## Problem statement
With the records below as input, work out how many lines include the word "Vector". Give only the number.

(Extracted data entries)
··········

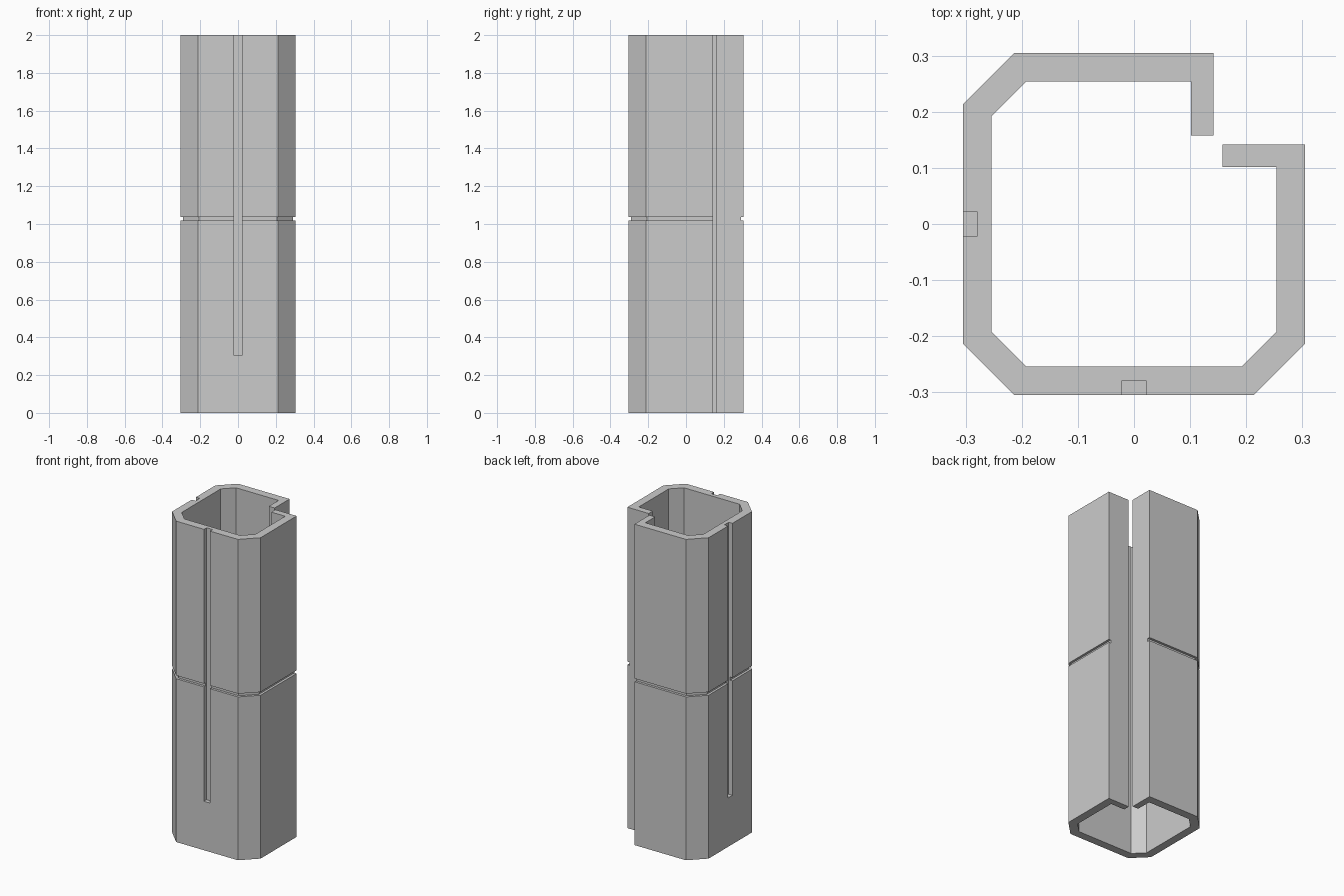
import bpy
import bmesh

HEIGHT = 2.0
OUTER = 0.305     # half width of the post
CORNER = 0.213    # where the corner chamfers begin
WALL = 0.051

cube = bpy.data.objects.get("Cube")
if cube:
    bpy.data.objects.remove(cube, do_unlink=True)

grey = bpy.data.materials.new("plain_grey")
grey.use_nodes = True
colour = (0.6, 0.6, 0.6, 1)
grey.diffuse_color = colour
grey.node_tree.nodes["Principled BSDF"].inputs["Base Color"].default_value = colour


def path(offset, end):
    """Chamfered square path, open at the back right corner."""
    r, c = OUTER + offset, CORNER + offset * 0.414
    return [(end, r), (-c, r), (-r, c), (-r, -c), (-c, -r), (c, -r), (r, -c), (r, end)]


def prism(name, outline, z0, z1):
    """Flat outline extruded straight up."""
    bm = bmesh.new()
    face = bm.faces.new([bm.verts.new((x, y, z0)) for x, y in outline])
    top = bmesh.ops.extrude_face_region(bm, geom=[face])
    verts = [v for v in top["geom"] if isinstance(v, bmesh.types.BMVert)]
    bmesh.ops.translate(bm, verts=verts, vec=(0, 0, z1 - z0))
    bmesh.ops.recalc_face_normals(bm, faces=bm.faces)
    mesh = bpy.data.meshes.new(name)
    bm.to_mesh(mesh)
    bm.free()
    obj = bpy.data.objects.new(name, mesh)
    bpy.context.collection.objects.link(obj)
    mesh.materials.append(grey)
    return obj


def box(x0, x1, y0, y1):
    return [(x0, y0), (x1, y0), (x1, y1), (x0, y1)]


def cut(target, cutter):
    cutter.hide_render = True
    mod = target.modifiers.new(cutter.name, "BOOLEAN")
    mod.operation = "DIFFERENCE"
    mod.solver = "EXACT"
    mod.object = cutter
    bpy.context.view_layer.objects.active = target
    bpy.ops.object.modifier_apply(modifier=mod.name)
    bpy.data.objects.remove(cutter, do_unlink=True)


# Hollow post with two lips turned inward at the open corner
lip_out, lip_in, lip_end = 0.142, 0.102, 0.158
lip_a = [(lip_in, lip_end), (lip_out, lip_end)]
lip_b = [(y, x) for x, y in reversed(lip_a)]
outline = path(0, lip_out) + lip_b + path(-WALL, lip_in)[::-1] + lip_a
post = prism("post", outline, 0, HEIGHT)

# Shallow groove around the middle of the outer walls
band = path(0.1, 0.15) + path(-0.015, 0.15)[::-1]
cut(post, prism("groove_cutter", band, 1.018, 1.038))

# Vertical slots, open at the top, in the front and the opposite-corner side
half, floor = 0.021, -0.279
cut(post, prism("front_slot_cutter", box(-half, half, -0.4, floor), 0.305, 2.1))
cut(post, prism("side_slot_cutter", box(-0.4, floor, -half, half), 0.305, 2.1))
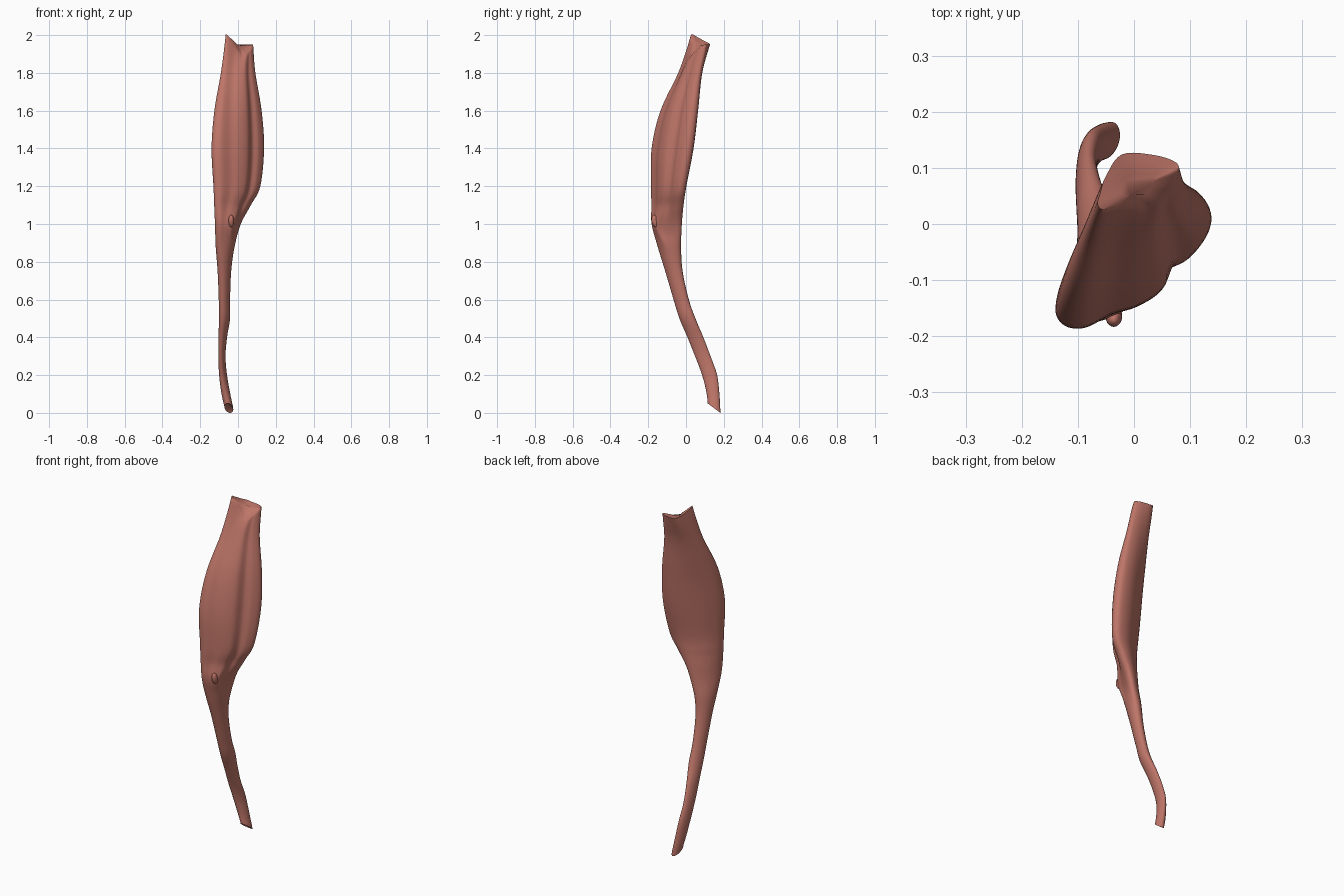
import bpy, bmesh, math
from mathutils import Matrix

if "Cube" in bpy.data.objects:
    bpy.data.objects.remove(bpy.data.objects["Cube"])

flesh = bpy.data.materials.new("muscle red")
flesh.diffuse_color = (0.52, 0.18, 0.14, 1)
flesh.use_nodes = True
flesh.node_tree.nodes["Principled BSDF"].inputs["Base Color"].default_value = flesh.diffuse_color

# Cross-section outlines in a unit box, counter-clockwise from the front left
BELLY = [(.05, .02), (.18, 0), (.36, .12), (.53, .19), (.69, .33), (.77, .55), (.9, .65),
         (1, .85), (.92, 1), (.65, .97), (.29, .71), (.07, .40), (0, .15)]
RIM = [(0, .1), (.08, 0), (.3, .07), (.55, .04), (.74, .06), (.86, .28), (.94, .42),
       (1, .65), (.98, .85), (.7, .99), (.3, 1), (.10, .6), (.03, .3)]
CREST = [(.05, .07), (.18, 0), (.36, .03), (.52, .06), (.69, .10), (.76, .32), (.88, .58),
         (1, .84), (.92, 1), (.65, .96), (.28, .72), (.06, .42), (0, .18)]
N = len(BELLY)
PHI = math.radians(72)
TENDON = []
for i in range(N):
    t = math.radians(212) + 2 * math.pi * i / N
    TENDON.append((.5 + .5 * math.cos(t), .5 + .5 * math.cos(t - PHI)))

# z, x min, x max, y min, y max, shape (0 tendon, 1 belly, 2 rim)
ROWS = [(.03, -.072, -.025, .115, .182, 0),
        (.10, -.088, -.040, .107, .178, 0),
        (.20, -.100, -.058, .085, .165, 0),
        (.30, -.104, -.066, .048, .130, 0),
        (.40, -.103, -.058, .008, .092, 0),
        (.50, -.101, -.042, -.035, .050, 0),
        (.60, -.102, -.042, -.066, .015, 0),
        (.75, -.108, -.036, -.110, -.018, 0),
        (.88, -.118, -.018, -.150, -.026, .25),
        (1.0, -.122, .015, -.182, -.022, .7),
        (1.1, -.126, .068, -.183, -.013, 1),
        (1.2, -.130, .118, -.185, .002, 1),
        (1.4, -.140, .138, -.182, .040, 1),
        (1.6, -.125, .125, -.135, .064, 1.1),
        (1.8, -.090, .092, -.040, .086, 1.4),
        (1.95, -.065, .080, .025, .127, 2)]


def spline(a, b, c, d, t):
    return tuple(.5 * (2 * q + (r - p) * t + (2 * p - 5 * q + 4 * r - s) * t * t
                       + (3 * q - p - 3 * r + s) * t ** 3)
                 for p, q, r, s in zip(a, b, c, d))


def refine(pts, steps, closed):
    n = len(pts)
    out = []
    for i in range(n if closed else n - 1):
        ids = [i - 1, i, i + 1, i + 2]
        ids = [k % n if closed else min(max(k, 0), n - 1) for k in ids]
        out += [spline(*[pts[k] for k in ids], j / steps) for j in range(steps)]
    return out if closed else out + [pts[-1]]


def mix(lo, hi, f):
    return [(a[0] * (1 - f) + b[0] * f, a[1] * (1 - f) + b[1] * f) for a, b in zip(lo, hi)]


def ramp(x, a, b):
    return min(max((x - a) / (b - a), 0), 1)


def outline(shape, z):
    lo, hi = (TENDON, BELLY) if shape < 1 else (BELLY, RIM)
    pts = mix(lo, hi, min(max(shape if shape < 1 else shape - 1, 0), 1))
    # swollen front where the belly meets the tendon
    pts = mix(pts, CREST, .8 * math.exp(-((z - .98) / .075) ** 2))
    pts = refine(pts, 5, True)
    # stretch so each section exactly fills its box
    us, vs = [p[0] for p in pts], [p[1] for p in pts]
    return [((u - min(us)) / (max(us) - min(us)), (v - min(vs)) / (max(vs) - min(vs)))
            for u, v in pts]


# Muscle belly and tendon as one loft
bm = bmesh.new()
rings = []
for z, x0, x1, y0, y1, shape in refine(ROWS, 6, False):
    ring = []
    for u, v in outline(shape, z):
        x, y = x0 + u * (x1 - x0), y0 + v * (y1 - y0)
        # raised front-left horn and lowered front lip at the top
        top = max(0, (z - 1.75) / .2) ** 2
        horn = max(0, 1 - u / .42) * (1 - .7 * v) * .058 * top
        lip = .06 * ramp(u, .25, .6) * ramp(v, .7, 0) * top
        # oblique cut at the bottom
        cut = (.5 - v) * .05 * max(0, (.2 - z) / .17)
        ring.append(bm.verts.new((x, y, z + horn - lip + cut)))
    rings.append(ring)
M = len(rings[0])
for a, b in zip(rings, rings[1:]):
    for i in range(M):
        bm.faces.new((a[i], a[(i + 1) % M], b[(i + 1) % M], b[i]))


# Ends: sunken caps
def cap(ring, dip):
    loop = ring
    for k in (.8, .4):
        cx = sum(v.co.x for v in ring) / M
        cy = sum(v.co.y for v in ring) / M
        cz = sum(v.co.z for v in ring) / M
        new = [bm.verts.new((cx + (v.co.x - cx) * k, cy + (v.co.y - cy) * k,
                             cz + (v.co.z - cz) * k + dip * (1 - k))) for v in ring]
        for i in range(M):
            bm.faces.new((loop[i], loop[(i + 1) % M], new[(i + 1) % M], new[i]))
        loop = new
    bm.faces.new(loop)


cap(rings[-1], -.01)
cap(rings[0], .01)
bmesh.ops.recalc_face_normals(bm, faces=bm.faces)
low = min(v.co.z for v in bm.verts)
for v in rings[0]:
    v.co.z -= low


def finish(bm, name):
    mesh = bpy.data.meshes.new(name)
    bm.to_mesh(mesh)
    bm.free()
    mesh.materials.append(flesh)
    ob = bpy.data.objects.new(name, mesh)
    bpy.context.collection.objects.link(ob)
    bpy.ops.object.select_all(action='DESELECT')
    ob.select_set(True)
    bpy.context.view_layer.objects.active = ob
    bpy.ops.object.shade_smooth_by_angle(angle=math.radians(75))


finish(bm, "muscle_and_tendon")

# Small torn nub on the front, mostly sunk into the belly
nub = bmesh.new()
bmesh.ops.create_uvsphere(nub, u_segments=20, v_segments=12, radius=1)
bmesh.ops.transform(nub, verts=nub.verts, matrix=Matrix.Translation((-.036, -.164, 1.015))
                    @ Matrix.Rotation(.25, 4, 'X') @ Matrix.Diagonal((.015, .018, .034, 1)))
finish(nub, "front_nub")
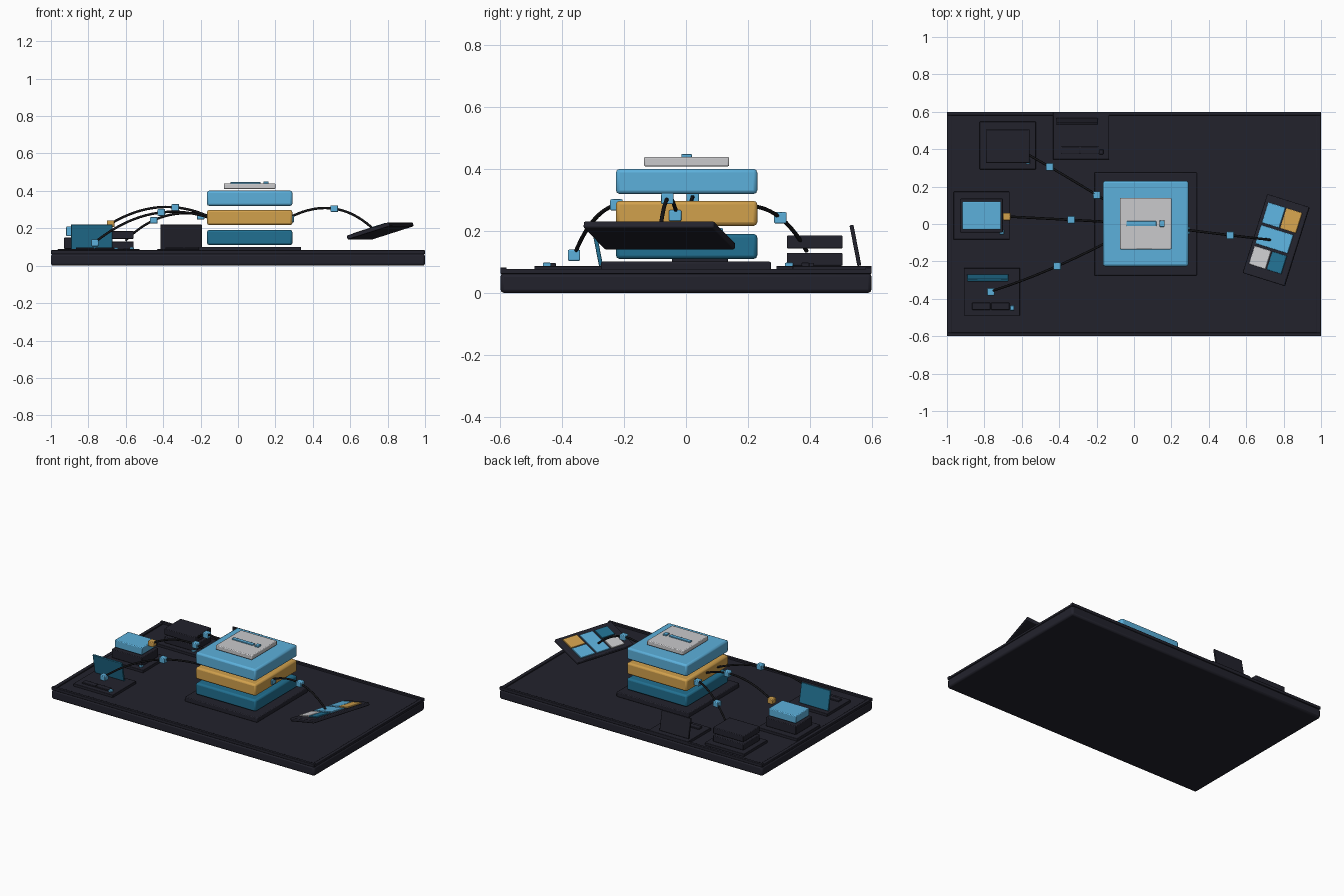
import bpy, math
from mathutils import Vector, Matrix

if "Cube" in bpy.data.objects:
    bpy.data.objects.remove(bpy.data.objects["Cube"])


def srgb(c):
    return c / 12.92 if c <= 0.04045 else ((c + 0.055) / 1.055) ** 2.4


def mat(name, r, g, b):
    m = bpy.data.materials.new(name)
    m.diffuse_color = (srgb(r), srgb(g), srgb(b), 1)
    m.use_nodes = True
    m.node_tree.nodes["Principled BSDF"].inputs["Base Color"].default_value = m.diffuse_color
    return m


DARK = mat("charcoal", 0.135, 0.135, 0.175)
BLACK = mat("cable_black", 0.08, 0.08, 0.09)
BLUE = mat("sky_blue", 0.36, 0.69, 0.86)
TEAL = mat("deep_teal", 0.13, 0.44, 0.57)
AMBER = mat("amber", 0.82, 0.63, 0.30)
LIGHT = mat("light_grey", 0.79, 0.79, 0.80)


def box(name, center, size, material, bevel=0.003, matrix=None):
    """Bevelled box; an optional matrix places it in a tilted frame."""
    bpy.ops.mesh.primitive_cube_add(size=1)
    ob = bpy.context.object
    ob.name = name
    ob.data.transform(Matrix.Diagonal((*size, 1)))
    ob.matrix_world = (matrix or Matrix()) @ Matrix.Translation(center)
    ob.data.materials.append(material)
    if bevel:
        mod = ob.modifiers.new("bevel", "BEVEL")
        mod.width, mod.segments = bevel, 2
        bpy.ops.object.shade_smooth_by_angle(angle=math.radians(35))
    return ob


def slab(name, x, y, z0, z1, w, d, material, bevel=0.003):
    return box(name, (x, y, (z0 + z1) / 2), (w, d, z1 - z0), material, bevel)


def cable(name, a, m, b, beads):
    """Arched tube from a through m to b, with cube beads."""
    a, m, b = Vector(a), Vector(m), Vector(b)
    t = (m - a).length / ((m - a).length + (b - m).length)
    c = (m - a * (1 - t) ** 2 - b * t ** 2) / (2 * t * (1 - t))
    cu = bpy.data.curves.new(name, "CURVE")
    cu.dimensions = "3D"
    cu.bevel_depth, cu.bevel_resolution, cu.use_fill_caps = 0.0065, 2, True
    sp = cu.splines.new("POLY")
    sp.points.add(20)
    for i, p in enumerate(sp.points):
        s = i / 20
        p.co = (*(a * (1 - s) ** 2 + c * 2 * s * (1 - s) + b * s * s), 1)
    sp.use_smooth = True
    cu.materials.append(BLACK)
    bpy.context.collection.objects.link(bpy.data.objects.new(name, cu))
    for pos, material in beads:
        box(name + "_bead", pos, (0.04, 0.04, 0.036), material, 0.004)


# Base board with raised rim
slab("base_board", 0, 0, 0, 0.064, 2.0, 1.2, DARK, 0.012)
slab("base_floor", 0, 0, 0.06, 0.07, 1.97, 1.17, DARK, 0)
for s in (-1, 1):
    slab("side_rim", s * 0.9875, 0, 0.062, 0.078, 0.025, 1.2, DARK)
    slab("long_rim", 0, s * 0.59, 0.062, 0.083, 2.0, 0.02, DARK)

# Central stack of floating layers
CX = 0.0625
slab("stack_pad", CX, 0, 0.068, 0.101, 0.55, 0.55, DARK, 0.005)
for name, z, m in (("lower", 0.11, TEAL), ("middle", 0.217, AMBER), ("upper", 0.32, BLUE)):
    slab(name + "_layer", CX, 0.002, z, z + 0.081, 0.457, 0.457, m, 0.012)
slab("cap_plate", CX, 0.002, 0.409, 0.44, 0.275, 0.275, LIGHT, 0.005)
slab("cap_bar", 0.04, 0.002, 0.438, 0.447, 0.16, 0.026, BLUE, 0.002)
slab("cap_dot", 0.15, 0.002, 0.438, 0.45, 0.028, 0.034, BLUE, 0.003)

# Satellite device pads, each with an indicator light
PADS = {"back_left": (-0.675, 0.42), "left": (-0.815, 0.045),
        "front_left": (-0.76, -0.3625), "back": (-0.2825, 0.4725)}
for name, (x, y) in PADS.items():
    slab(name + "_pad", x, y, 0.068, 0.088, 0.3, 0.255, DARK)
    slab(name + "_light", x + 0.108, y - 0.087, 0.085, 0.098, 0.022, 0.026,
         DARK if name == "back" else BLUE, 0.003)

# Two-tier boxes
x, y = PADS["back_left"]
for z in (0.088, 0.144):
    slab("dark_tier", x, y - 0.004, z, z + 0.042, 0.232, 0.18, DARK, 0.004)
x, y = PADS["left"]
slab("lower_tier", x, y, 0.09, 0.15, 0.23, 0.18, DARK, 0.004)
slab("upper_tier", x, y, 0.158, 0.21, 0.207, 0.15, BLUE, 0.005)

# Leaning screens with a pair of keys
for name, m in (("front_left", TEAL), ("back", DARK)):
    x, y = PADS[name]
    frame = Matrix.Translation((x - 0.022, y + 0.075, 0.154)) @ Matrix.Rotation(math.radians(11), 4, "X")
    box(name + "_screen", (0, 0, 0), (0.222, 0.013, 0.134), m, 0.003, frame)
    for s in (-1, 1):
        slab(name + "_key", x - 0.006 + s * 0.051, y - 0.077, 0.085, 0.097, 0.098, 0.038, DARK)

# Tilted tablet with coloured tiles
tablet = (Matrix.Translation((0.76, -0.086, 0.186)) @ Matrix.Rotation(math.radians(-17.4), 4, "Z")
          @ Matrix.Rotation(math.radians(-17), 4, "Y"))
box("tablet", (0, 0, 0), (0.245, 0.442, 0.022), DARK, 0.005, tablet)
for u0, u1, v0, v1, m in ((-0.10, 0, 0.067, 0.18, BLUE), (0.006, 0.098, 0.067, 0.18, AMBER),
                          (-0.10, 0.088, -0.05, 0.053, BLUE), (-0.10, -0.004, -0.165, -0.064, LIGHT),
                          (0.004, 0.088, -0.165, -0.064, TEAL)):
    box("tablet_tile", ((u0 + u1) / 2, (v0 + v1) / 2, 0.0135), (u1 - u0, v1 - v0, 0.009), m, 0.002, tablet)

# Cables from the stack to each device
cable("tablet_cable", (0.27, -0.03, 0.255), (0.515, -0.06, 0.305), (0.73, -0.085, 0.19),
      [((0.515, -0.06, 0.305), BLUE), ((0.28, -0.035, 0.25), BLUE)])
cable("front_left_cable", (-0.15, -0.1, 0.255), (-0.41, -0.225, 0.285), (-0.765, -0.36, 0.125),
      [((-0.41, -0.225, 0.285), BLUE), ((-0.765, -0.362, 0.122), BLUE)])
cable("left_cable", (-0.15, 0.012, 0.26), (-0.335, 0.022, 0.312), (-0.68, 0.04, 0.225),
      [((-0.335, 0.022, 0.312), BLUE), ((-0.68, 0.04, 0.225), AMBER)])
cable("back_left_cable", (-0.15, 0.125, 0.265), (-0.45, 0.305, 0.243), (-0.6, 0.39, 0.135),
      [((-0.45, 0.305, 0.243), BLUE), ((-0.2, 0.155, 0.265), BLUE)])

··········

## Response below
2